INFORMATION SUPPLIED section start

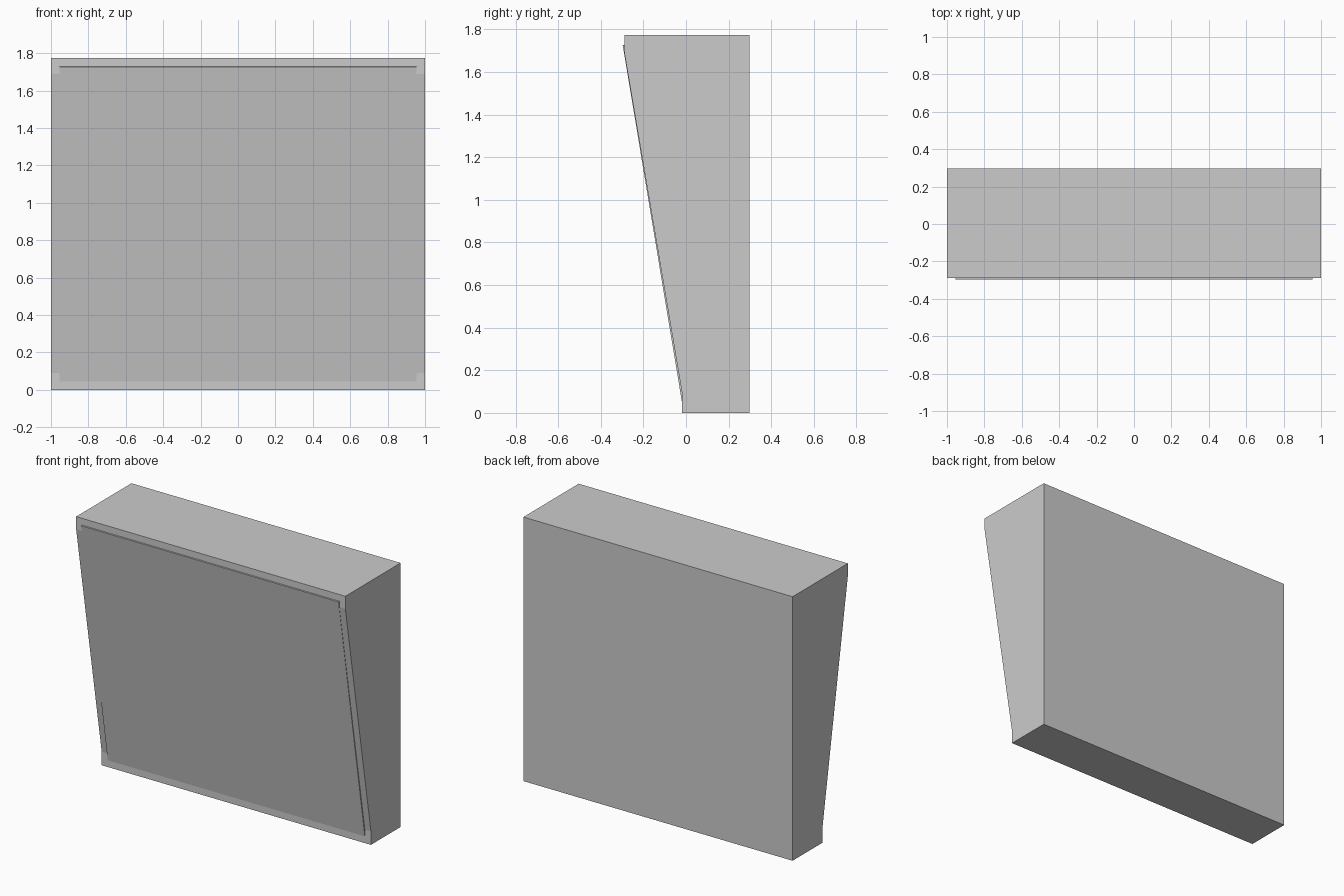
import bpy, bmesh

if "Cube" in bpy.data.objects:
    bpy.data.objects.remove(bpy.data.objects["Cube"])


def extrude_profile(name, profile, half_width):
    """Extrude a closed (y, z) profile symmetrically along x."""
    bm = bmesh.new()
    face = bm.faces.new([bm.verts.new((-half_width, y, z)) for y, z in profile])
    ret = bmesh.ops.extrude_face_region(bm, geom=[face])
    verts = [e for e in ret["geom"] if isinstance(e, bmesh.types.BMVert)]
    bmesh.ops.translate(bm, verts=verts, vec=(2 * half_width, 0, 0))
    bmesh.ops.recalc_face_normals(bm, faces=bm.faces)
    mesh = bpy.data.meshes.new(name)
    bm.to_mesh(mesh)
    bm.free()
    obj = bpy.data.objects.new(name, mesh)
    bpy.context.collection.objects.link(obj)
    return obj


# Wedge-shaped cabinet with short upright lips at the top and bottom of the front
extrude_profile("cabinet", [
    (0.297, 0.0), (0.297, 1.773), (-0.289, 1.773),
    (-0.289, 1.688), (-0.018, 0.09), (-0.018, 0.0)], 1.0)

# Slanted front panel, standing slightly proud of the cabinet
extrude_profile("front_panel", [
    (-0.297, 1.726), (-0.277, 1.7295), (0.002, 0.0485), (-0.018, 0.045)], 0.955)
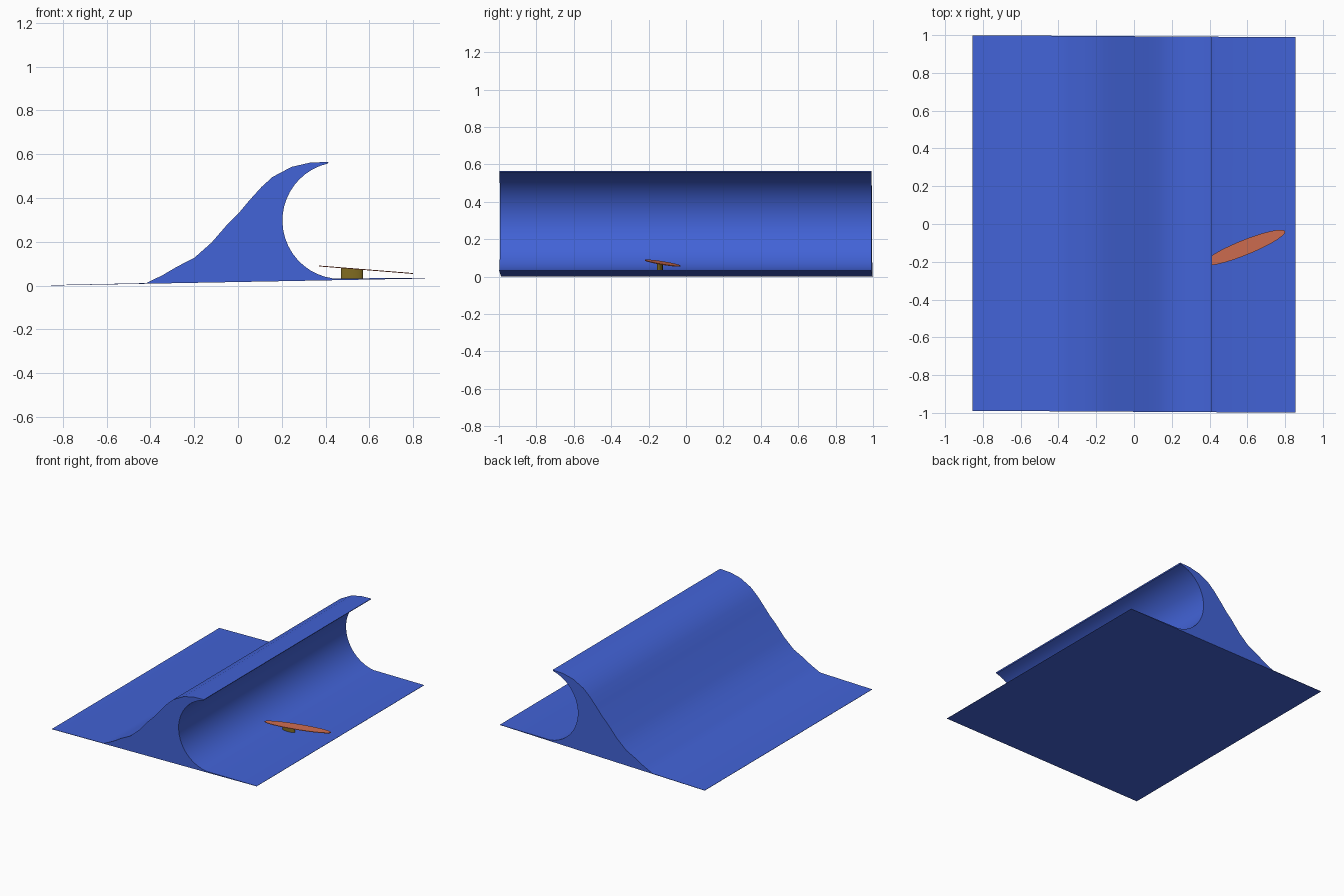
import bpy, bmesh
from math import sin, cos, radians, pi

if "Cube" in bpy.data.objects:
    bpy.data.objects.remove(bpy.data.objects["Cube"])


def material(name, rgb):
    m = bpy.data.materials.new(name)
    m.diffuse_color = (*rgb, 1)
    m.use_nodes = True
    m.node_tree.nodes["Principled BSDF"].inputs["Base Color"].default_value = m.diffuse_color
    return m


def make_prism(name, bottom, top, mat, smooth_angle=30):
    """Solid joining two matching loops of points."""
    bm = bmesh.new()
    a = [bm.verts.new(p) for p in bottom]
    b = [bm.verts.new(p) for p in top]
    n = len(a)
    bm.faces.new(a)
    bm.faces.new(b)
    for i in range(n):
        j = (i + 1) % n
        bm.faces.new((a[i], a[j], b[j], b[i]))
    bmesh.ops.recalc_face_normals(bm, faces=bm.faces)
    bmesh.ops.triangulate(bm, faces=[f for f in bm.faces if len(f.verts) > 4])
    me = bpy.data.meshes.new(name)
    bm.to_mesh(me)
    bm.free()
    ob = bpy.data.objects.new(name, me)
    bpy.context.collection.objects.link(ob)
    me.materials.append(mat)
    bpy.context.view_layer.objects.active = ob
    ob.select_set(True)
    bpy.ops.object.shade_smooth_by_angle(angle=radians(smooth_angle))
    ob.select_set(False)
    return ob


def ellipse(cx, cy, a, b, turn, n):
    pts = []
    for i in range(n):
        t = 2 * pi * i / n
        u, v = a * cos(t), b * sin(t)
        pts.append((cx + u * cos(turn) - v * sin(turn),
                    cy + u * sin(turn) + v * cos(turn)))
    return pts


def sea_z(x):
    return 0.0175 + 0.0185 * x


def board_z(x):
    return 0.072 - 0.08 * (x - 0.585)


blue = material("water_blue", (0.055, 0.125, 0.68))
orange = material("board_orange", (0.62, 0.15, 0.08))
olive = material("fin_olive", (0.22, 0.15, 0.015))

# Wave: sloping back, overhanging lip, round hollow face, thin flat sea
back = [(-0.855, 0.002), (-0.42, 0.011), (-0.345, 0.047), (-0.277, 0.087),
        (-0.2, 0.126), (-0.12, 0.197), (-0.048, 0.28), (0, 0.327),
        (0.053, 0.39), (0.107, 0.45), (0.158, 0.496), (0.245, 0.542),
        (0.327, 0.561), (0.414, 0.565)]
hollow = []
for i in range(21):
    t = radians(103 + (262 - 103) * i / 20)
    hollow.append((0.47 + 0.267 * cos(t), 0.297 + 0.267 * sin(t)))
profile = back + hollow + [(0.855, 0.034), (0.855, 0.032), (-0.855, 0)]
ends = [[(x, side * 0.994 - 0.006 * x, z) for x, z in profile] for side in (-1, 1)]
make_prism("wave", ends[0], ends[1], blue)

# Surfboard: thin tilted ellipse
board = ellipse(0.585, -0.125, 0.2315, 0.04, radians(22), 48)
make_prism("surfboard",
           [(x, y, board_z(x) - 0.002) for x, y in board],
           [(x, y, board_z(x) + 0.002) for x, y in board], orange)

# Fin below the board, reaching the water
fin = ellipse(0.52, -0.14, 0.05, 0.016, 0, 24)
make_prism("fin",
           [(x, y, sea_z(x) + 0.002) for x, y in fin],
           [(x, y, board_z(x)) for x, y in fin], olive)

INFORMATION SUPPLIED section end

> YOUR GOAL
Find every line in the records that has the word "faces". Copy those lines.

> ANSWER BOX
    face = bm.faces.new([bm.verts.new((-half_width, y, z)) for y, z in profile])
    bmesh.ops.recalc_face_normals(bm, faces=bm.faces)
    bm.faces.new(a)
    bm.faces.new(b)
        bm.faces.new((a[i], a[j], b[j], b[i]))
    bmesh.ops.recalc_face_normals(bm, faces=bm.faces)
    bmesh.ops.triangulate(bm, faces=[f for f in bm.faces if len(f.verts) > 4])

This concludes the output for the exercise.